Work to complete —
Show every line of the data that includes the word "DARK".
*** Begin section ***
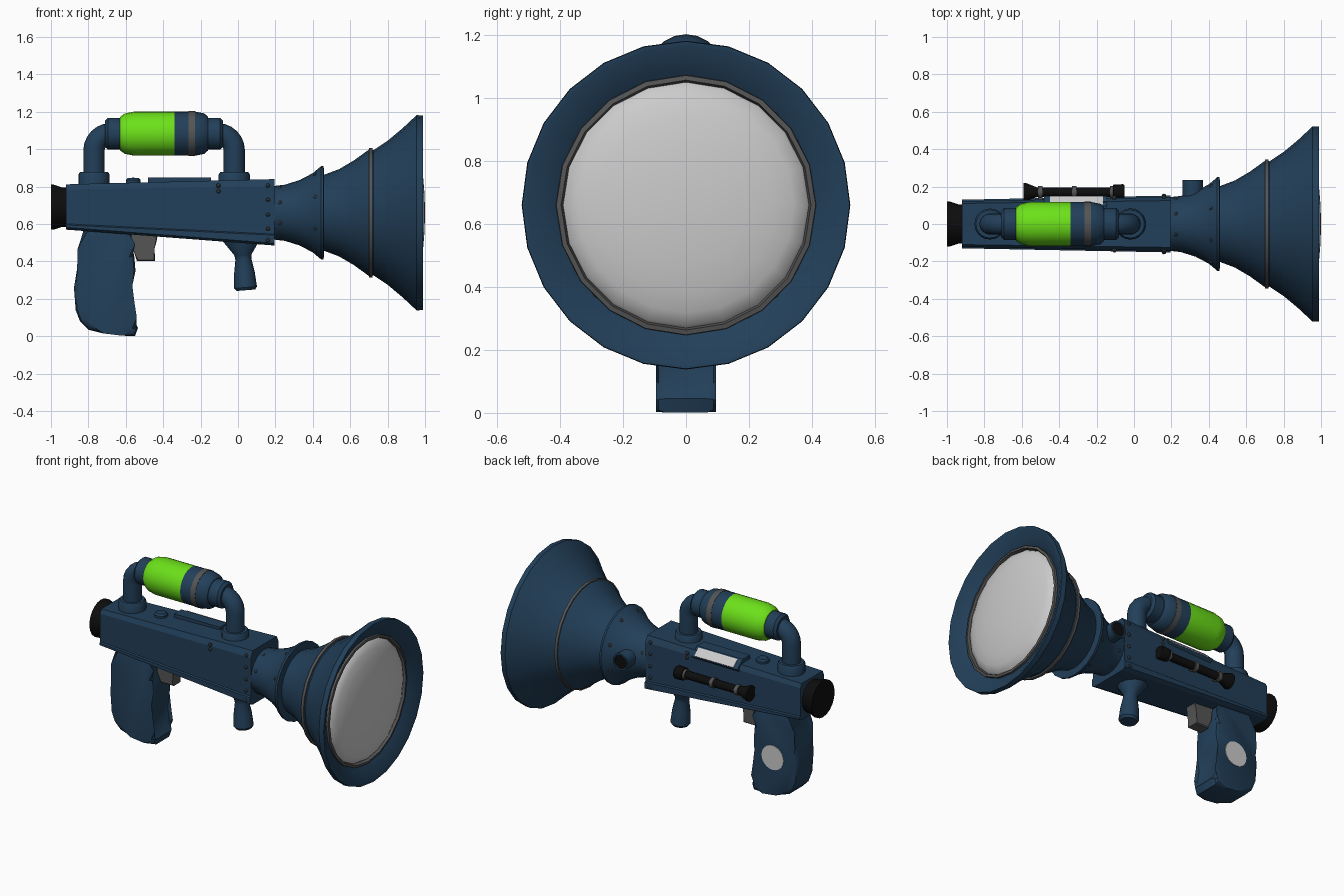
import bpy, bmesh, math
from mathutils import Vector, Matrix

if "Cube" in bpy.data.objects:
    bpy.data.objects.remove(bpy.data.objects["Cube"])

def mat(name, c):
    m = bpy.data.materials.new(name)
    m.diffuse_color = (*c, 1)
    m.use_nodes = True
    m.node_tree.nodes["Principled BSDF"].inputs["Base Color"].default_value = m.diffuse_color
    return m

BLUE = mat("navy_paint", (0.016, 0.05, 0.10))
GREEN = mat("green_tank", (0.15, 0.75, 0.01))
BLACK = mat("black", (0.004, 0.004, 0.004))
DARK = mat("dark_grey", (0.09, 0.09, 0.09))
STEEL = mat("rivet_grey", (0.05, 0.06, 0.07))

def finish(name, bm, m, angle=35):
    bmesh.ops.recalc_face_normals(bm, faces=bm.faces)
    me = bpy.data.meshes.new(name)
    bm.to_mesh(me)
    bm.free()
    if m:
        me.materials.append(m)
    me.shade_smooth()
    me.set_sharp_from_angle(angle=math.radians(angle))
    ob = bpy.data.objects.new(name, me)
    bpy.context.collection.objects.link(ob)
    return ob

def skin(bm, rings, cap=True):
    """Join rings of vertices with quads (or fans at single points)."""
    for a, b in zip(rings, rings[1:]):
        n = max(len(a), len(b))
        for i in range(n):
            j = (i + 1) % n
            if len(a) == 1 and len(b) == 1:
                continue
            if len(a) == 1:
                bm.faces.new((a[0], b[i], b[j]))
            elif len(b) == 1:
                bm.faces.new((a[i], b[0], a[j]))
            else:
                bm.faces.new((a[i], a[j], b[j], b[i]))
    if cap:
        for r in (rings[0], rings[-1]):
            if len(r) > 2:
                bm.faces.new(r)

def lathe(name, pts, origin, axis, m, n=20, cap=True, angle=35):
    """Revolve (distance, radius) points about an axis."""
    rot = Vector((0, 0, 1)).rotation_difference(Vector(axis))
    o = Vector(origin)
    bm = bmesh.new()
    rings = []
    for a, r in pts:
        k = n if r > 1e-4 else 1
        rings.append([bm.verts.new(o + rot @ Vector((r * math.cos(2 * math.pi * i / n),
                     r * math.sin(2 * math.pi * i / n), a))) for i in range(k)])
    skin(bm, rings, cap)
    return finish(name, bm, m, angle)

def plate(name, outline, y0, y1, m, bevel=0.0, seg=1):
    """Extrude an x-z outline from y0 to y1, with bevelled side edges."""
    bm = bmesh.new()
    rings = [[bm.verts.new((x, y, z)) for x, z in outline] for y in (y0, y1)]
    skin(bm, rings)
    if bevel:
        edges = [e for e in bm.edges if abs(e.verts[0].co.y - e.verts[1].co.y) < 1e-5]
        bmesh.ops.bevel(bm, geom=edges, offset=bevel, segments=seg, profile=0.5, affect='EDGES')
    return finish(name, bm, m)

def box(x0, x1, z0, z1):
    return [(x0, z0), (x1, z0), (x1, z1), (x0, z1)]

X, Y, Z = (1, 0, 0), (0, 1, 0), (0, 0, 1)
C = 0.66  # height of the horn axis

# tapered receiver: octagonal section lofted from rear to front
bm = bmesh.new()
rings = []
for x, zb, z1, z2, zt, w, wi in ((-0.92, 0.57, 0.595, 0.785, 0.812, 0.13, 0.11),
                                 (0.195, 0.485, 0.54, 0.80, 0.84, 0.152, 0.125)):
    half = [(wi, zb), (w, zb + 0.012), (w, z1), (w - 0.008, z1 + 0.006),
            (w - 0.008, z2), (wi, zt)]
    sec = half + [(-y, z) for y, z in reversed(half)]
    rings.append([bm.verts.new((x, y, z)) for y, z in sec])
skin(bm, rings)
finish("receiver", bm, BLUE, 20)

# rear cap
lathe("rear_cap", [(-1.0, 0), (-1.0, 0.12), (-0.985, 0.12), (-0.94, 0.105), (-0.91, 0.105)],
      (0, 0, 0.69), X, BLACK)

# horn, its joint ring, front ring and lens
lathe("horn", [(0.18, 0.142), (0.25, 0.15), (0.33, 0.175), (0.40, 0.212), (0.445, 0.25), (0.458, 0.25),
               (0.46, 0.203), (0.54, 0.233), (0.62, 0.28), (0.70, 0.338), (0.725, 0.335), (0.80, 0.385),
               (0.88, 0.452), (0.955, 0.522), (0.988, 0.52), (0.988, 0.505), (0.93, 0.41)],
      (0, 0, C), X, BLUE, 24, False)
lathe("horn_joint_ring", [(0.70, 0.33), (0.70, 0.346), (0.718, 0.346), (0.718, 0.33)],
      (0, 0, C), X, DARK, 24, False)
lathe("lens_ring", [(0.915, 0.415), (0.945, 0.412), (0.948, 0.397), (0.92, 0.388)],
      (0, 0, C), X, DARK, 20, False)
lathe("lens", [(0.92 + 0.08 * math.sin(t * math.pi / 12), 0.395 * math.cos(t * math.pi / 12))
               for t in range(7)], (0, 0, C), X, None, 20, False)

# carrying handle: two elbow pipes with collars either side of the tank
HX, HZ = -0.395, 1.083
for s, side in ((-1, "rear"), (1, "front")):
    px = HX + s * 0.375
    path = [(px, 0.82, 0)]
    for k in range(7):
        t = k * math.pi / 12
        path.append((px - s * 0.09 * (1 - math.cos(t)), HZ - 0.09 + 0.09 * math.sin(t), t))
    path.append((px - s * 0.13, HZ, math.pi / 2))
    bm = bmesh.new()
    rings = []
    for x, z, t in path:
        ring = []
        for i in range(16):
            a = 2 * math.pi * i / 16
            u = 0.057 * math.cos(a)
            ring.append(bm.verts.new((x + s * u * math.cos(t), 0.057 * math.sin(a), z + u * math.sin(t))))
        rings.append(ring)
    skin(bm, rings)
    finish(side + "_handle_pipe", bm, BLUE)
    lathe(side + "_pipe_base", [(0.79, 0.083), (0.865, 0.083), (0.878, 0.075), (0.878, 0.05)],
          (px, 0, 0), Z, BLUE)
    lathe(side + "_tank_collar", [(0.22, 0.085), (0.30, 0.085), (0.315, 0.07), (0.315, 0.05)],
          (HX, 0, HZ), (s, 0, 0), BLUE)

# tank in three bands
lathe("tank_glass", [(-0.63, 0.08), (-0.63, 0.09), (-0.605, 0.108), (-0.555, 0.118), (-0.34, 0.118)],
      (0, 0, HZ), X, GREEN)
lathe("tank_cap", [(-0.34, 0.118), (-0.23, 0.118), (-0.18, 0.108), (-0.16, 0.09), (-0.16, 0.07)],
      (0, 0, HZ), X, BLUE)
lathe("tank_band", [(-0.265, 0.11), (-0.265, 0.12), (-0.23, 0.12), (-0.23, 0.11)],
      (0, 0, HZ), X, DARK, 20, False)

# pistol grip, plain side disc, trigger
plate("pistol_grip", [(-0.825, 0.60), (-0.83, 0.46), (-0.86, 0.36), (-0.877, 0.26), (-0.868, 0.14),
                      (-0.845, 0.08), (-0.80, 0.035), (-0.72, 0.015), (-0.62, 0.003), (-0.55, 0.001),
                      (-0.535, 0.045), (-0.568, 0.09), (-0.582, 0.18), (-0.565, 0.27), (-0.548, 0.35),
                      (-0.555, 0.43), (-0.578, 0.49), (-0.57, 0.60)], -0.095, 0.095, BLUE, 0.028, 2)
lathe("grip_disc", [(0.08, 0.08), (0.099, 0.08), (0.099, 0)], (-0.70, 0, 0.26), Y, None, 24)
plate("trigger", [(-0.58, 0.57), (-0.43, 0.57), (-0.432, 0.52), (-0.452, 0.47), (-0.444, 0.402),
                  (-0.54, 0.402), (-0.56, 0.46)], -0.04, 0.04, DARK, 0.006)

# fore grip
lathe("fore_grip", [(-0.275, 0), (-0.275, 0.05), (-0.26, 0.061), (-0.18, 0.055), (-0.11, 0.043),
                    (-0.085, 0.046), (0.0, 0.105), (0.03, 0.105)], (0.02, 0, 0.52), (-0.08, 0, 1), BLUE, 16)

# top panel with slanted screen, and button
bm = bmesh.new()
for name, x0, x1, sec, m in (
        ("screen_frame", -0.48, -0.145, [(0.02, 0.81), (0.02, 0.848), (0.095, 0.848), (0.15, 0.80), (0.12, 0.77)], BLUE),
        ("screen", -0.45, -0.165, [(0.10, 0.83), (0.105, 0.846), (0.15, 0.807), (0.14, 0.795)], None)):
    bm = bmesh.new()
    skin(bm, [[bm.verts.new((x, y, z)) for y, z in sec] for x in (x0, x1)])
    finish(name, bm, m)
lathe("top_button", [(0.80, 0.04), (0.835, 0.04), (0.845, 0.03), (0.848, 0)], (-0.56, 0, 0), Z, BLUE, 16)

# side scope on the far side
S = (0, 0.17, 0.68)
lathe("scope_tube", [(-0.585, 0), (-0.592, 0.05), (-0.58, 0.05), (-0.52, 0.026), (-0.07, 0.026)], S, X, BLACK, 16)
lathe("scope_front_collar", [(-0.115, 0.026), (-0.11, 0.04), (-0.06, 0.043), (-0.05, 0.038), (-0.055, 0)],
      S, X, BLACK, 16)
for i, x in enumerate((-0.50, -0.32, -0.115)):
    lathe(f"scope_ring_{i}", [(x - 0.012, 0.033), (x + 0.012, 0.033)], S, X, DARK, 16)
    plate(f"scope_mount_{i}", box(x - 0.012, x + 0.012, 0.665, 0.695), 0.11, 0.165, DARK)

# side port on the horn
lathe("side_port", [(0.10, 0.055), (0.235, 0.055), (0.235, 0.045), (0.20, 0.045)], (0.315, 0, 0.67), Y, BLUE, 16)
lathe("side_port_hole", [(0.20, 0.047), (0.228, 0.047)], (0.315, 0, 0.67), Y, BLACK, 16)

# rivets on the receiver sides and around the horn
spots = []
for s in (-1, 1):
    for z in (0.575, 0.65, 0.73):
        spots.append(((0.16, s * 0.142, z), (0, s, 0)))
    spots.append(((0.16, s * 0.150, 0.513), (0, s, 0)))
    for x in (0.16, -0.105):
        spots.append(((x, s * 0.14, 0.805), (0, s, 0.6)))
        if x < 0:
            spots.append(((x, s * 0.136, 0.775), (0, s, 0)))
for x, r in ((0.225, 0.146), (0.415, 0.223)):
    for k in range(8):
        a = (k + 0.5) * math.pi / 4
        d = Vector((0, math.cos(a), math.sin(a)))
        spots.append((Vector((x, 0, C)) + d * (r - 0.007), d))
for i, (p, d) in enumerate(spots):
    lathe(f"rivet_{i}", [(-0.005, 0.012), (0.006, 0.011), (0.011, 0.006), (0.012, 0)],
          p, Vector(d).normalized(), STEEL, 8)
*** End section ***
Answer space —
DARK = mat("dark_grey", (0.09, 0.09, 0.09))
      (0, 0, C), X, DARK, 24, False)
      (0, 0, C), X, DARK, 20, False)
      (0, 0, HZ), X, DARK, 20, False)
                  (-0.54, 0.402), (-0.56, 0.46)], -0.04, 0.04, DARK, 0.006)
    lathe(f"scope_ring_{i}", [(x - 0.012, 0.033), (x + 0.012, 0.033)], S, X, DARK, 16)
    plate(f"scope_mount_{i}", box(x - 0.012, x + 0.012, 0.665, 0.695), 0.11, 0.165, DARK)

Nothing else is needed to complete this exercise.